■ **Task prompt**
Repeat the listing that comes next, leaving nothing out and changing nothing.

━━━━━━━━━━━━━━━━━━━━

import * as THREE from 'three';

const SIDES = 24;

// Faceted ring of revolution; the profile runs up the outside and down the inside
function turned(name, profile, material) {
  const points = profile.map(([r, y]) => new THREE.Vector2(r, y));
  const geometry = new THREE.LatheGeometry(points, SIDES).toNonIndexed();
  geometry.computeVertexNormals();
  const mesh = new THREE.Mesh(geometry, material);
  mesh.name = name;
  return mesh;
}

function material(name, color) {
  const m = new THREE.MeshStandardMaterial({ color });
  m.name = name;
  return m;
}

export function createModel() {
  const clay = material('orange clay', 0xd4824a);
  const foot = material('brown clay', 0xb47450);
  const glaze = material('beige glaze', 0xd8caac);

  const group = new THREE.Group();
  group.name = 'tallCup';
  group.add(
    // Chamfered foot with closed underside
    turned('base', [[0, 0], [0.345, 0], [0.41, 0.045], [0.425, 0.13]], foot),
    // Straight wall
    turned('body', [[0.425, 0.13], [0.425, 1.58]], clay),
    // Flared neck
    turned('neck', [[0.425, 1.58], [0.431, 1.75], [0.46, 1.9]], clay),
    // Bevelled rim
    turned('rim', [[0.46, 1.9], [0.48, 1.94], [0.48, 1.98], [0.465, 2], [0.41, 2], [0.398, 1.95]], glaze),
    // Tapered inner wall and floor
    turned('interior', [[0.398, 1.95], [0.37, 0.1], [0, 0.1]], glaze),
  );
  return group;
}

━━━━━━━━━━━━━━━━━━━━

■ **Answer for the task**
import * as THREE from 'three';

const SIDES = 24;

// Faceted ring of revolution; the profile runs up the outside and down the inside
function turned(name, profile, material) {
  const points = profile.map(([r, y]) => new THREE.Vector2(r, y));
  const geometry = new THREE.LatheGeometry(points, SIDES).toNonIndexed();
  geometry.computeVertexNormals();
  const mesh = new THREE.Mesh(geometry, material);
  mesh.name = name;
  return mesh;
}

function material(name, color) {
  const m = new THREE.MeshStandardMaterial({ color });
  m.name = name;
  return m;
}

export function createModel() {
  const clay = material('orange clay', 0xd4824a);
  const foot = material('brown clay', 0xb47450);
  const glaze = material('beige glaze', 0xd8caac);

  const group = new THREE.Group();
  group.name = 'tallCup';
  group.add(
    // Chamfered foot with closed underside
    turned('base', [[0, 0], [0.345, 0], [0.41, 0.045], [0.425, 0.13]], foot),
    // Straight wall
    turned('body', [[0.425, 0.13], [0.425, 1.58]], clay),
    // Flared neck
    turned('neck', [[0.425, 1.58], [0.431, 1.75], [0.46, 1.9]], clay),
    // Bevelled rim
    turned('rim', [[0.46, 1.9], [0.48, 1.94], [0.48, 1.98], [0.465, 2], [0.41, 2], [0.398, 1.95]], glaze),
    // Tapered inner wall and floor
    turned('interior', [[0.398, 1.95], [0.37, 0.1], [0, 0.1]], glaze),
  );
  return group;
}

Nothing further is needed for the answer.